I know it’s one of the oldest cliches on football, but this morning’s Academy match at Treforest against Arsenal was a classic game of two halves. For forty five minutes, City played excellently and completely dominated their opponents, but, after the break, Arsenal were just as on top as we had been (more so probably) and although 2-2 was probably right over the ninety minutes, i think by the end City were definitely the side who were grateful for the draw.
So, draws at Liverpool and at home to Arsenal in your first four league matches sounds pretty impressive, but what has happened in the three weeks between those games tells the story on what has been a disappointing start to the season for the Under 18’s in terms of results and, to a lesser extent, performances. First, there was an unlucky loss, but so-so display in losing 3-2 to Sheffield Wednesday and then last week’s 6-1 hammering by a strong Fulham side must have hit confidence hard – things weren’t helped either by a 3-2 home loss in a midweek friendly with Bristol Rovers either.

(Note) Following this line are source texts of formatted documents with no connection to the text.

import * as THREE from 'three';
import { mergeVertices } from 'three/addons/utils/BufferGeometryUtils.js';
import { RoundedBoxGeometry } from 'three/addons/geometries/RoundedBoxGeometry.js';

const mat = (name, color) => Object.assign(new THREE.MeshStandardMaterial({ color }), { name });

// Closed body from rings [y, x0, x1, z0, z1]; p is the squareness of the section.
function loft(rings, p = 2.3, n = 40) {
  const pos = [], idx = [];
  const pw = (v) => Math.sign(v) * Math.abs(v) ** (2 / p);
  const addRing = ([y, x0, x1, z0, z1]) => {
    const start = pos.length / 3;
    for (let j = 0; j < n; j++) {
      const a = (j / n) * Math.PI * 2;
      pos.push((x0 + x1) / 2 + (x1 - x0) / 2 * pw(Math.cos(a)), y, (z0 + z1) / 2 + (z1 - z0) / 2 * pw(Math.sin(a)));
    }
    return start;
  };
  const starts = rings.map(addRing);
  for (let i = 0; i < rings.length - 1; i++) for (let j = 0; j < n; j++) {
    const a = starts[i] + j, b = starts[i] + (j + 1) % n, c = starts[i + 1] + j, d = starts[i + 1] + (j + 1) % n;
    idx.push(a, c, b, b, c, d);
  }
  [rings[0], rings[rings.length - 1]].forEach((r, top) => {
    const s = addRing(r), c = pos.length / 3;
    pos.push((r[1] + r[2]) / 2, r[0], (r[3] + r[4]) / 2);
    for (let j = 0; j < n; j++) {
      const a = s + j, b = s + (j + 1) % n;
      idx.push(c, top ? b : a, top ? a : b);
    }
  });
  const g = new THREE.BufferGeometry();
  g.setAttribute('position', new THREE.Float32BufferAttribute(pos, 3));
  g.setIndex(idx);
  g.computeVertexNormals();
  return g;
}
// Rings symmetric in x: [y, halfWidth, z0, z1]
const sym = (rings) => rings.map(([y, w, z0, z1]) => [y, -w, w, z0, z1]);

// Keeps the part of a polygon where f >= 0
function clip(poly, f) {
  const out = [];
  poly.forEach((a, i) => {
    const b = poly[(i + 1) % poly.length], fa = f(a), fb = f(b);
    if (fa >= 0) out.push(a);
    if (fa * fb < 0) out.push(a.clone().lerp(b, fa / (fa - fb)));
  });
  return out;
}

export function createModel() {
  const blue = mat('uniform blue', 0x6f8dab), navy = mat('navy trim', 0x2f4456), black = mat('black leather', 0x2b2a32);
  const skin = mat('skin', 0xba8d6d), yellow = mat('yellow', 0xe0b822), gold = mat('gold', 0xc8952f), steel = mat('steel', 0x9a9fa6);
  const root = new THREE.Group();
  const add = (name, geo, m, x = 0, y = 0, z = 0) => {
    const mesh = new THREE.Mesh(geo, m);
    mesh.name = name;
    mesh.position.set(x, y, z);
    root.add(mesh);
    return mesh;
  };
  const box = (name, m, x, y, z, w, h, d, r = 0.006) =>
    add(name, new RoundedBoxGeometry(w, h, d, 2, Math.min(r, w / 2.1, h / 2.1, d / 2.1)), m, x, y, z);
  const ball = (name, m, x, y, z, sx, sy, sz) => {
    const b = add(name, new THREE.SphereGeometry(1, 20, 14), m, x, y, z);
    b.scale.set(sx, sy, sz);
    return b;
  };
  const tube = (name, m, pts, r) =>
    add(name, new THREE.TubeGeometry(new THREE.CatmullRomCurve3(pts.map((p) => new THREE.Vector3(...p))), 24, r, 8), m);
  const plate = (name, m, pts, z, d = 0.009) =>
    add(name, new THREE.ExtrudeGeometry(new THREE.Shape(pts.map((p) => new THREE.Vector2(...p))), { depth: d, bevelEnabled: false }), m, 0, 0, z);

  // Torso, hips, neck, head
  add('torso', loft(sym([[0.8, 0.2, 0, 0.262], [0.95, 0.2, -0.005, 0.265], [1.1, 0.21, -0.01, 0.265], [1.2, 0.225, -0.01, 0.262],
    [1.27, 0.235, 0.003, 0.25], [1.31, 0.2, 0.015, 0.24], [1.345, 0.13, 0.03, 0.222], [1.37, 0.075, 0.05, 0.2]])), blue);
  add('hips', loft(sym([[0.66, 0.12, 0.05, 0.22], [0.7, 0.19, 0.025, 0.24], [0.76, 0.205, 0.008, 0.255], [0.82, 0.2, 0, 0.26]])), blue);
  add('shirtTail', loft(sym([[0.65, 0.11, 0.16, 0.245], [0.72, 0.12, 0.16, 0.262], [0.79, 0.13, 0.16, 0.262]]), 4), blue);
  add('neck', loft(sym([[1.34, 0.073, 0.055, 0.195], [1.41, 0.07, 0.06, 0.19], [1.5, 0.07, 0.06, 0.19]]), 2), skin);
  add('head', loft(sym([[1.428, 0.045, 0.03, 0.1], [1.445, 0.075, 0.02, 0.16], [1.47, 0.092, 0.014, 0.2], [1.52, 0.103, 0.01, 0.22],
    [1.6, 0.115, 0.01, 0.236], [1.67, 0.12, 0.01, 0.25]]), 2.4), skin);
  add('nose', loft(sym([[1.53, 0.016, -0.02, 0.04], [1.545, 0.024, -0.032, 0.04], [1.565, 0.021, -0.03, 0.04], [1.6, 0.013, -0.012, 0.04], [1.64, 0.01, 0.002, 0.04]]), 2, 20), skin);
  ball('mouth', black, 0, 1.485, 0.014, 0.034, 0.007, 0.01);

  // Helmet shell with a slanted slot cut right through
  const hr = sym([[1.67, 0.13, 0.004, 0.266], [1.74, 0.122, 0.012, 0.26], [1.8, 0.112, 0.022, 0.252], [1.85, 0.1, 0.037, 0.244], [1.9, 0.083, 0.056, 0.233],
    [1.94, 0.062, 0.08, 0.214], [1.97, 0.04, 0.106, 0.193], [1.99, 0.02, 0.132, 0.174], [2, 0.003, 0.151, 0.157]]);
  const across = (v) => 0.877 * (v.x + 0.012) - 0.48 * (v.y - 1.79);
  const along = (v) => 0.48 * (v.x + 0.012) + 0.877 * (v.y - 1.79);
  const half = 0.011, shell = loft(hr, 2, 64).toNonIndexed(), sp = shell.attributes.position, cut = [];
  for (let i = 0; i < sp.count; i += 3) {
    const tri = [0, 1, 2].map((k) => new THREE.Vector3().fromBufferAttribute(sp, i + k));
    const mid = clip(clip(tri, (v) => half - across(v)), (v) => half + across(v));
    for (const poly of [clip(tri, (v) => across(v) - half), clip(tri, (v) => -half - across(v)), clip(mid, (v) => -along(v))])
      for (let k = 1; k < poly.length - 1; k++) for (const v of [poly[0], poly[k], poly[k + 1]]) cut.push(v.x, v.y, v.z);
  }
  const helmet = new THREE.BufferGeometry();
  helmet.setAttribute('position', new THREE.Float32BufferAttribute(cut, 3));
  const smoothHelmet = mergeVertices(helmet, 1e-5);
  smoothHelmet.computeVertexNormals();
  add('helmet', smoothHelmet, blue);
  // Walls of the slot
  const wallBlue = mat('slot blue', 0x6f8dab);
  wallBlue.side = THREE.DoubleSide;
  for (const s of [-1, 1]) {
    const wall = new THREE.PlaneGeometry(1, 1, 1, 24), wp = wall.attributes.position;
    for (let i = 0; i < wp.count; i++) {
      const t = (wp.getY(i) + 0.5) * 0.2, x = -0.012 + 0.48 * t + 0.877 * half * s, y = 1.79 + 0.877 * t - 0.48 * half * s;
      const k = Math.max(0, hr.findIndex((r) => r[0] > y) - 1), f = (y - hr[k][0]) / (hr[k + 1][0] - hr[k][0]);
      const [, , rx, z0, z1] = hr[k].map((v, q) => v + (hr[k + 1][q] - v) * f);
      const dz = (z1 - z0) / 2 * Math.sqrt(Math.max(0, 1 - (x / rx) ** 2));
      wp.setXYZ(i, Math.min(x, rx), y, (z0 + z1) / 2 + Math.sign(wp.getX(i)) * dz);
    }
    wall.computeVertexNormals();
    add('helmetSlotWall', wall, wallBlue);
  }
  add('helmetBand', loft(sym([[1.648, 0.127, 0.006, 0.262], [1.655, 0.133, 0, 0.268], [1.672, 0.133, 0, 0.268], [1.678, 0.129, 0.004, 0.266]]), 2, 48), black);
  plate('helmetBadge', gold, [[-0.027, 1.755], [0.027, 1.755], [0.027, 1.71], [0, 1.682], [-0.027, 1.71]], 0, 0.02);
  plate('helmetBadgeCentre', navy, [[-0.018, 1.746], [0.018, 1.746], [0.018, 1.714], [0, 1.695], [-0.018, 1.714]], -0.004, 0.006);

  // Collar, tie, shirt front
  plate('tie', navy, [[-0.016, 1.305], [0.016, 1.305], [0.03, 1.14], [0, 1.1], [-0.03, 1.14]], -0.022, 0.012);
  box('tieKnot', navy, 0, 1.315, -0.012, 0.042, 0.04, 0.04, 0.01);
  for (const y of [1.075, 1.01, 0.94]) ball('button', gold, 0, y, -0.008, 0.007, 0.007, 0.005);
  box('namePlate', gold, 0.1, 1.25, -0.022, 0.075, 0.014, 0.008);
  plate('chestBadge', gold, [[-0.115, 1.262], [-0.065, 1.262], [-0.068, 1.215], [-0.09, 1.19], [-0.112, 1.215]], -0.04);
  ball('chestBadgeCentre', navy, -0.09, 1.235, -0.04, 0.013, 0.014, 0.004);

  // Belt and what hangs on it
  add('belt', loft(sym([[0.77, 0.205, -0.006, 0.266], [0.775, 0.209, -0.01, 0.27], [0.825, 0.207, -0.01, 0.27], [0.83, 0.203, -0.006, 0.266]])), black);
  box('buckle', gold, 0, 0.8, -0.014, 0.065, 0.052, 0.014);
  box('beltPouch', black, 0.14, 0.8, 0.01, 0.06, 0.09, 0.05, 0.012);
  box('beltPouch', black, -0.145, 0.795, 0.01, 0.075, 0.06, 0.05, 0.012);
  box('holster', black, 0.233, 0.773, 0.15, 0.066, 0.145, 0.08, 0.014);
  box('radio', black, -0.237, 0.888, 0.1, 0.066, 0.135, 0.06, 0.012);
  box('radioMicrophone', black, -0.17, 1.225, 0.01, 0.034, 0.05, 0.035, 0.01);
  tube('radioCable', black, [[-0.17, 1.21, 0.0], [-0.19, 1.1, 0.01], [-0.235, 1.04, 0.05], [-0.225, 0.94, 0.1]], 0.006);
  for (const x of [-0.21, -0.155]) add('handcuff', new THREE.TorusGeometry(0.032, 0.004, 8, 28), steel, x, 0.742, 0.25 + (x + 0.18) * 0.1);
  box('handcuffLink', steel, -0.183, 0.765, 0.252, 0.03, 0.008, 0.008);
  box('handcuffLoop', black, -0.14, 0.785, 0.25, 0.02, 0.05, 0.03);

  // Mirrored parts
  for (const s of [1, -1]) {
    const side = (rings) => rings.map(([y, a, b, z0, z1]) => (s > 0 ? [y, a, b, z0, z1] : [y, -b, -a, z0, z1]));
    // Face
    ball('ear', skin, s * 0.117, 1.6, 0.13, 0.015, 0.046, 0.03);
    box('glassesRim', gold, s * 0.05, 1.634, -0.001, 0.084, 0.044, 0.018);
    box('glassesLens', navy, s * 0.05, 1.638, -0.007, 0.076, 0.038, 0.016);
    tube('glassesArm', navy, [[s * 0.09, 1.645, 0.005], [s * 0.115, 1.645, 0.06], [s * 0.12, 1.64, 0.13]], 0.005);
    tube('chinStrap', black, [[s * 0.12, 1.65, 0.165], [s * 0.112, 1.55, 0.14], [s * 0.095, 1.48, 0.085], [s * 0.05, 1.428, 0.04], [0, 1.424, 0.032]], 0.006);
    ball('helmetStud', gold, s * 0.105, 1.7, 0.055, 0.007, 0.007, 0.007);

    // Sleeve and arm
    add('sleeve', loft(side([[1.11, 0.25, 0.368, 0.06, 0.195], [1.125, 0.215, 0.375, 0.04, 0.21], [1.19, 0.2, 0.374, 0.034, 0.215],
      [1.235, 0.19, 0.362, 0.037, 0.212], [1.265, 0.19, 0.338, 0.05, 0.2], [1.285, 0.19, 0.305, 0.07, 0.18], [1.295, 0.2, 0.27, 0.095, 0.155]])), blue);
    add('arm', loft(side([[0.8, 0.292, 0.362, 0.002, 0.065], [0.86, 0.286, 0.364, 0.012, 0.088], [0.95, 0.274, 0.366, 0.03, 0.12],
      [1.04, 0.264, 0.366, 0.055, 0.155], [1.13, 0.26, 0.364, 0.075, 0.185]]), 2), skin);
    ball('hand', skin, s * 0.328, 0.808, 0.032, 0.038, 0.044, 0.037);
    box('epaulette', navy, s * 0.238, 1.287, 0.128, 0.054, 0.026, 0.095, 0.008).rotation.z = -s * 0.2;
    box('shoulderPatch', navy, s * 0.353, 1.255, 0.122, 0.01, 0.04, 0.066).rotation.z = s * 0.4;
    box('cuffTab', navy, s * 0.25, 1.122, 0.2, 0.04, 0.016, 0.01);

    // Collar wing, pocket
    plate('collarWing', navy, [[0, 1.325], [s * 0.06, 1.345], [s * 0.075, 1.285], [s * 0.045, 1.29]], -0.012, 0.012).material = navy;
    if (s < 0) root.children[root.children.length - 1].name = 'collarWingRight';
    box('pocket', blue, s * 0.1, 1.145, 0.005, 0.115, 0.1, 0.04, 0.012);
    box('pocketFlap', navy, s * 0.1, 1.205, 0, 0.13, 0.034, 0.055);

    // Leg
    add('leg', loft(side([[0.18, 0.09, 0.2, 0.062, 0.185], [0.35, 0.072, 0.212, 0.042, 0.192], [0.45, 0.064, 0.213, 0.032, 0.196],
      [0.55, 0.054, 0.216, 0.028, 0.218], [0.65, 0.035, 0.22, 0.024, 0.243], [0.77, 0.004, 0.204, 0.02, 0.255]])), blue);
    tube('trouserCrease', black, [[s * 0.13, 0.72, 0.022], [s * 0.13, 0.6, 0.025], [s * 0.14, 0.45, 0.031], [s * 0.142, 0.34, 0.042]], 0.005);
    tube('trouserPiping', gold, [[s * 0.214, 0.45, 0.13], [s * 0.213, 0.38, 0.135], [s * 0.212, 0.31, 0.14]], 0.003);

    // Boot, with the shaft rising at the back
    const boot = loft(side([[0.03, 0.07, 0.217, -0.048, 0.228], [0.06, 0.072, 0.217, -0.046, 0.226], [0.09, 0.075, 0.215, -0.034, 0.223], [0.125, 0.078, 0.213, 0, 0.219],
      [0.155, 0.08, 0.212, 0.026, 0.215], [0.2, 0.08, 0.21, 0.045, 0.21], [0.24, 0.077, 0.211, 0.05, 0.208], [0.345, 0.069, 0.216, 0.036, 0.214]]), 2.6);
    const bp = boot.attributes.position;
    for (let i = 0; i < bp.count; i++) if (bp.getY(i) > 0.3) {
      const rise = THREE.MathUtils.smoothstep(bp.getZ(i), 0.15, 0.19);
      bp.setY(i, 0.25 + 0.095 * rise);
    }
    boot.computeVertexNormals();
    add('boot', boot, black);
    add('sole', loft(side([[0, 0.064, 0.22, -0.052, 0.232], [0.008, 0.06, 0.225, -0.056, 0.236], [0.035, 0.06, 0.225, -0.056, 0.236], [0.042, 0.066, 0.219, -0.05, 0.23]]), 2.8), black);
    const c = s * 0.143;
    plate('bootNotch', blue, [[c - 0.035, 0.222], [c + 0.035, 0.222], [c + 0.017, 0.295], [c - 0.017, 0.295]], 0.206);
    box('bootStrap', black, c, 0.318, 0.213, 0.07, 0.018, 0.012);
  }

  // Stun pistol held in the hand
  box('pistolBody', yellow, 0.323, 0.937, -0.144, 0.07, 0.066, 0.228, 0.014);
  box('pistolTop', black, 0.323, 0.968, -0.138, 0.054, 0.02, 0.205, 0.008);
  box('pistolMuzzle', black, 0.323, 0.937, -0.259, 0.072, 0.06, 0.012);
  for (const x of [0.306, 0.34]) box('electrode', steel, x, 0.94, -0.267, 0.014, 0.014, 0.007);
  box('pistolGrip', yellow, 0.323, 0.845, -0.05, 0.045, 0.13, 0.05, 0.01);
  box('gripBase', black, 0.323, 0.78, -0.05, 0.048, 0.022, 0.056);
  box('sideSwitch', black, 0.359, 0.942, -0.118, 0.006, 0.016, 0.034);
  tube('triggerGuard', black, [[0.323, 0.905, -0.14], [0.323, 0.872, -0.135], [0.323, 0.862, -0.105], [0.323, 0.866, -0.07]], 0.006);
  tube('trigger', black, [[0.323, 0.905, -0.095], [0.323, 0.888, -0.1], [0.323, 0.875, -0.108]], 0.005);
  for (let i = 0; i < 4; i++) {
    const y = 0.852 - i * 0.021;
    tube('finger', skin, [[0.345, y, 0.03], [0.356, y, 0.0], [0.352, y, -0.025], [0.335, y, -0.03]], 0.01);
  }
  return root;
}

Against that backdrop, the way City started off against Arsenal came as a very pleasant surprise. Malky Mackay has emphasised that he wants a pressing game from his team when the opposition is in possession and the Academy kids gave as complete an exhibition of this as I have seen from a City team this season. Arsenal were given no time to settle into any sort of rhythm by a fired up and physical City side with Mamadou Diallo impressing in particular with his tackling. Playing a fluid 4-5-1 which soon changed into 4-3-3 with Theo Wharton and Jannis Drais supporting lone striker Jesse Darko when they were attacking (which was most of the time), City made their opponents look pretty bedraggled and ordinary with their urgency and, at time, neat football. If there was a criticism during the first half, it was that City didn’t really create the chances their superiority merited – Joe Ralls’ corner went straight into the net, but the goal was correctly disallowed for a foul and Darko fired not far over, while Wharton was crowded out when Arsenal, not for the first time, lost the ball in a dangerous area.
City had just the one goal lead at the break to show for their complete dominance. This arrived after around twenty five minutes when a superb long ball by Ralls was seized upon by Darko who first showed good pace to reach the ball and then fine finishing to hit his shot over the Arsenal keeper from about twenty yards out. The turning point of the game though probably came in the last minute of the half when Drais, playing as well as I have seen him, chased another long ball and was brought down for an obvious penalty – unfortunately though Ralls low effort was not struck too well and, once he chose the right way to go, the Arsenal keeper was able to make a pretty routine save.
If City could have got two goals clear, maybe the second half would have worked out differently, but the delay in taking the penalty while Drais received treatment was a double blow for them in that it may well have effected Ralls and the injury he picked up also left the French striker, who had been so effective beforehand, something of a passenger when his team least needed one. Perhaps the wind, which did not seem that strong, that was blowing down the pitch effected things more than I thought it did, but I reckon a more likely explanation as to why things changed around so much after the break was that City had put so much into the first half that they simply began to tire. Where all the play had been towards the Arsenal goal previously, it was now City who were under pressure – for a while, they coped quite well, but something had to give eventually and, in some ways, the equaliser when it came after about an hour was similar to City’s goal as a long ball was chased down and then expertly finished by the scorer.
For the next twenty minutes, it looked like there could only be one winner – City rode their luck and had to rely on some good saves by their keeper, but, to their immense credit, they managed to lift the siege with ten minutes left as Kevin Saint-Luce first saw his shot saved and then put his side in front from close in after all three subs combined well. Arsenal’s response was impressive and only a great save stopped them equalising (I wish I knew the keeper’s name to give him the credit he deserved but, in these early season matches in particular, it’s hard to identify players who you are only seeing for the second or third time), but they were not going to be denied for long and they equalised for a second time when City couldn’t deal with a cross from their left. After this, both sides went all out for the winner – Arsenal twice came so close as efforts flew just wide and just over, but City also finished strongly with another effort by Saint-Luce being blocked by the keeper and then claims for a penalty being denied by a ref who I thought did a good job overall.
A game which offered more entertainment than the one I was to watch at Cardiff City Stadium a few hours later ended with honours even – I’m not going to nominate a City man of the match because, although their performances weren’t complete in that they faded after the break, I thought all of the team gave everything they could and were a credit to the club. Just a quick word about the Under 16’s to finish, they lost 1-0 in a match which, from the limited amount I saw seemed to get a bit feisty at times!